Democrats across New York are choosing their candidates for governor, attorney general and the state Legislature in the nation's last primary election of 2018.

The most-watched race is a fiercely fought contest between Gov. Andrew Cuomo and activist actress Cynthia Nixon.

She's a high-profile example of an insurgent left-wing trying to oust establishment incumbents.

President Donald Trump might want to keep an eye on the attorney general primary.

Fordham law professor Zephyr Teachout, New York City Public Advocate Letitia James, U.S. Rep. Sean Patrick Maloney and former Hillary Clinton adviser Leecia Eve have all vowed to be a legal thorn in the Republican president's side.

Polls show that race very close going into election day.

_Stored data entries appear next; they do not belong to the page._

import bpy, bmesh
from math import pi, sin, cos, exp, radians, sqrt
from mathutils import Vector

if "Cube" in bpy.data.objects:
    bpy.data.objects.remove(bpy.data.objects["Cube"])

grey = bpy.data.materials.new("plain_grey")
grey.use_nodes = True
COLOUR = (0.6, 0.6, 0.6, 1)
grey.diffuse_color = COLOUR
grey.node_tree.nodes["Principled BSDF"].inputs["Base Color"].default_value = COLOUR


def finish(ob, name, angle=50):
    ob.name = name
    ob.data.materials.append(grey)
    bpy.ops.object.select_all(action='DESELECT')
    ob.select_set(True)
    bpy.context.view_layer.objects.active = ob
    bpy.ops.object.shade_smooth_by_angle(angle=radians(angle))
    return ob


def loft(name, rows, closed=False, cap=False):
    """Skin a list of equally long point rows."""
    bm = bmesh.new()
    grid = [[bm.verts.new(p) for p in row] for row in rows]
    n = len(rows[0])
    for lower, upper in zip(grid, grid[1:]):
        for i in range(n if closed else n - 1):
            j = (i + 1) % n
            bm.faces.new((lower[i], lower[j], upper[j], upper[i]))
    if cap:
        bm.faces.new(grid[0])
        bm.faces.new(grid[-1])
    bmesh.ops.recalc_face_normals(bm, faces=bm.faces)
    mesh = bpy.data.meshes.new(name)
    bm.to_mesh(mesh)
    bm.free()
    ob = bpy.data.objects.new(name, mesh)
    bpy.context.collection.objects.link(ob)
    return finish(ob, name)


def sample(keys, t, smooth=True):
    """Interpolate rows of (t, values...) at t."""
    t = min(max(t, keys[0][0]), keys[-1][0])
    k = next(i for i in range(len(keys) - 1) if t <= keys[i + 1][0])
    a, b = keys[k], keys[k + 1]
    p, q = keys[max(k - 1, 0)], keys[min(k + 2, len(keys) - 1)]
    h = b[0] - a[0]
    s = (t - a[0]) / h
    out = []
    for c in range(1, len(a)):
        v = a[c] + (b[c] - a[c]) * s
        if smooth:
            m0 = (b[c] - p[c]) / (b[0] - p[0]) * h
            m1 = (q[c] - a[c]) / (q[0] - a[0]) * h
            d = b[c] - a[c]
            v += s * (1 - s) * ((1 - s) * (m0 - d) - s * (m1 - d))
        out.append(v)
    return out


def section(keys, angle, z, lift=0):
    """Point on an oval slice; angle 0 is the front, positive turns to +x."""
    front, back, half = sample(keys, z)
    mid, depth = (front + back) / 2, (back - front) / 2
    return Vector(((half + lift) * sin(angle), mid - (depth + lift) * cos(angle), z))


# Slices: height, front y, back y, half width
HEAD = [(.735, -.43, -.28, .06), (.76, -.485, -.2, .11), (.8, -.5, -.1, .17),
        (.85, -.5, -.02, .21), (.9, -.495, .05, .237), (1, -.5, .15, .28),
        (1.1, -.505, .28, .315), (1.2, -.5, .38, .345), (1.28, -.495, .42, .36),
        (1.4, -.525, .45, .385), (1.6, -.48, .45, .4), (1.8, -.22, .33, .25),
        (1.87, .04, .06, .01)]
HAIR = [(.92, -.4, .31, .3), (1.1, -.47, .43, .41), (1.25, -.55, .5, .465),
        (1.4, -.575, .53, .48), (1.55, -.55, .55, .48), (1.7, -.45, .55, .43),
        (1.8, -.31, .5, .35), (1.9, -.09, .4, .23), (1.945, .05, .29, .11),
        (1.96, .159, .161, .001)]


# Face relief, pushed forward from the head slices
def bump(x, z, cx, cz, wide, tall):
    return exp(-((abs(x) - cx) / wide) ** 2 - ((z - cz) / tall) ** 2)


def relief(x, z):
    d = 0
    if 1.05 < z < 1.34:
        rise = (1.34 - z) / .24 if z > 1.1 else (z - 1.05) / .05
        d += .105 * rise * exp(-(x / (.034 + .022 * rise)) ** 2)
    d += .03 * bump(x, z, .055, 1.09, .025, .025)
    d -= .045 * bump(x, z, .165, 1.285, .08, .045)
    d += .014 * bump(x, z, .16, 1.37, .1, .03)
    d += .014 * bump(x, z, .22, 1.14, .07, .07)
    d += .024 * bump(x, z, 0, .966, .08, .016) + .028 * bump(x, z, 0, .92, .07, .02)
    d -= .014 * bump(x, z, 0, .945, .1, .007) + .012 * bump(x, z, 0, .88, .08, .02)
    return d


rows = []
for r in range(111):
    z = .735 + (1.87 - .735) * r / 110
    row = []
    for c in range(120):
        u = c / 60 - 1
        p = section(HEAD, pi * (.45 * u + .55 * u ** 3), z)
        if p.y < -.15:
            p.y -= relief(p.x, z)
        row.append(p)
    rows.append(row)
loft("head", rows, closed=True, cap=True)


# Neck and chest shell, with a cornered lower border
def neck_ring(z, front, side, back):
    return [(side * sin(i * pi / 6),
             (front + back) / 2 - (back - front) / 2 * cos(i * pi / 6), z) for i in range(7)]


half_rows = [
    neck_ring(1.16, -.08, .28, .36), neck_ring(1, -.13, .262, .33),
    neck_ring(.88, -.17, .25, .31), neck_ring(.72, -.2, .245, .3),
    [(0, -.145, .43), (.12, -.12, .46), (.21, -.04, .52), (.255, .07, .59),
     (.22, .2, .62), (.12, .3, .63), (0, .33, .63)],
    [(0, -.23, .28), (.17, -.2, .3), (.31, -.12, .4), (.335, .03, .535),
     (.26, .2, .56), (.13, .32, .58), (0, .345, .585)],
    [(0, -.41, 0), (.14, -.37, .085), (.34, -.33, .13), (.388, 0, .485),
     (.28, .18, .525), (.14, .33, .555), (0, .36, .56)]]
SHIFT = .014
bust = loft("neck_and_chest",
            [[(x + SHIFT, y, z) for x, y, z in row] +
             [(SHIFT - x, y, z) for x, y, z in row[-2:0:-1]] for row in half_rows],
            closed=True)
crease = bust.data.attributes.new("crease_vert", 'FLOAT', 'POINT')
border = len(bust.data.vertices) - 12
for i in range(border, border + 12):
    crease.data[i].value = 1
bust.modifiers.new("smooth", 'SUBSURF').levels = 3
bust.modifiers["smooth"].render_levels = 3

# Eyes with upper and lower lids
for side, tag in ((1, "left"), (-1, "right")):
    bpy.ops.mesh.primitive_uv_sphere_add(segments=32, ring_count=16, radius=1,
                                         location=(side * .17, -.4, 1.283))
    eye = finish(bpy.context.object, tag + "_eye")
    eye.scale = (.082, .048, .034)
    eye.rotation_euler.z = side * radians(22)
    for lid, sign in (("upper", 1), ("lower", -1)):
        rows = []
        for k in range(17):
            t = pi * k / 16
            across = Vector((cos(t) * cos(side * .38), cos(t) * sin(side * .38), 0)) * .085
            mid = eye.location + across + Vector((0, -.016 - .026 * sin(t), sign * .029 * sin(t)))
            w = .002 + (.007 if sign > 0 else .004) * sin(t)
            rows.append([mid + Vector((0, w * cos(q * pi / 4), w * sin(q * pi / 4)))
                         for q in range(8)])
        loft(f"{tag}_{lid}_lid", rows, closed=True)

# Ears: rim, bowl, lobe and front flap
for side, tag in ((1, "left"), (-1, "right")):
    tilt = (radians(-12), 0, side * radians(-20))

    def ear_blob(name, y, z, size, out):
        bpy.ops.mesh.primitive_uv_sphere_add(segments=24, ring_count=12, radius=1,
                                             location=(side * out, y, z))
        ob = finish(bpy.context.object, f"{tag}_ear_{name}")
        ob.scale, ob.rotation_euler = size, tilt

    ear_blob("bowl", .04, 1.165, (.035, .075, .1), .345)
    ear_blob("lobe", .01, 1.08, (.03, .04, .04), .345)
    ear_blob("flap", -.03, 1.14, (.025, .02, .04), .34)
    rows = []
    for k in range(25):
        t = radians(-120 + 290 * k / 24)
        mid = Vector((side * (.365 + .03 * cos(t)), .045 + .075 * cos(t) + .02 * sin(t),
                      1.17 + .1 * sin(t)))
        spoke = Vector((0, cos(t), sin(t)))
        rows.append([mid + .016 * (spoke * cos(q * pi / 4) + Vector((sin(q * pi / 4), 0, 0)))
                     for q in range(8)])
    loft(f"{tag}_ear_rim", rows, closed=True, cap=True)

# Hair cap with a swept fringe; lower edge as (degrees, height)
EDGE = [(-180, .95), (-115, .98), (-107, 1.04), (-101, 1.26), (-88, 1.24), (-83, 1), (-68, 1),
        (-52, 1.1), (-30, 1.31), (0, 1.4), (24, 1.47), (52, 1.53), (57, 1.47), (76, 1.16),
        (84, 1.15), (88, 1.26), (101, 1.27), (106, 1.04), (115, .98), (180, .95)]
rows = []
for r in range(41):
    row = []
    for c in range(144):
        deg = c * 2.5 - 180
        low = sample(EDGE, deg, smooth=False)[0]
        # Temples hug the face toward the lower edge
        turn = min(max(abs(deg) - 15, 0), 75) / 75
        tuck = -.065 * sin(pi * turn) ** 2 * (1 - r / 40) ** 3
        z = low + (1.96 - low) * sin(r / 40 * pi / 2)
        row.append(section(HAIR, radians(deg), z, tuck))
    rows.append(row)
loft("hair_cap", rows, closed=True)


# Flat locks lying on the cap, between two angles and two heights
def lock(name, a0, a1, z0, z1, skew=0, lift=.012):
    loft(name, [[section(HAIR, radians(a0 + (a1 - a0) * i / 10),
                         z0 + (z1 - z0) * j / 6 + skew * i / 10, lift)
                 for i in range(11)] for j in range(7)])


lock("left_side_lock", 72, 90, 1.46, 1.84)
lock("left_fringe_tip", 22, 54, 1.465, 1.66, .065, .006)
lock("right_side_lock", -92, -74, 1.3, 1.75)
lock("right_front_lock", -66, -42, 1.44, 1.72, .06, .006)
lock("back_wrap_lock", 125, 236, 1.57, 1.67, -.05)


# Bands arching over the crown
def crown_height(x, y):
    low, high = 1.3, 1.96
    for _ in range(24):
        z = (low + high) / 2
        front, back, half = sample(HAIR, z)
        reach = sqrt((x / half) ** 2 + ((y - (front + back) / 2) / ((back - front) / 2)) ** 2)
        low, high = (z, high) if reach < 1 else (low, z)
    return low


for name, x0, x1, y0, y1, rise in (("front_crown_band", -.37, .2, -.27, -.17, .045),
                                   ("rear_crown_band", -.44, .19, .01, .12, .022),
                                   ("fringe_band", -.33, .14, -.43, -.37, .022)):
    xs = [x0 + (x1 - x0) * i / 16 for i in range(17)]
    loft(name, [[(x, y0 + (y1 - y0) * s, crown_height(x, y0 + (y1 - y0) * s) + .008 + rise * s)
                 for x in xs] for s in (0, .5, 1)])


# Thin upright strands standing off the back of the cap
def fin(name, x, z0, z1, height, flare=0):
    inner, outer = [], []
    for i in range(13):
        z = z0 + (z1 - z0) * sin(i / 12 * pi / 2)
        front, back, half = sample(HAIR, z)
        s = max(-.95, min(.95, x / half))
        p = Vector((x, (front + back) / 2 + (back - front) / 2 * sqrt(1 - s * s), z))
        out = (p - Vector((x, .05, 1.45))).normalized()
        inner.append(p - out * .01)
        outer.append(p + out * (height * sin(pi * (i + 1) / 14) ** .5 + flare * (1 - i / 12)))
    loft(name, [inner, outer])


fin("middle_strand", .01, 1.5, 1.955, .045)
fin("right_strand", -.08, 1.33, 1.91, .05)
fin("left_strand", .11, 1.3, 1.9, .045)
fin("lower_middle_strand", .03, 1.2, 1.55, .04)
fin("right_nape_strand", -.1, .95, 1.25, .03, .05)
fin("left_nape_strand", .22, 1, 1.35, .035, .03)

Voting began in some cities early Thursday and starts in other places at noon.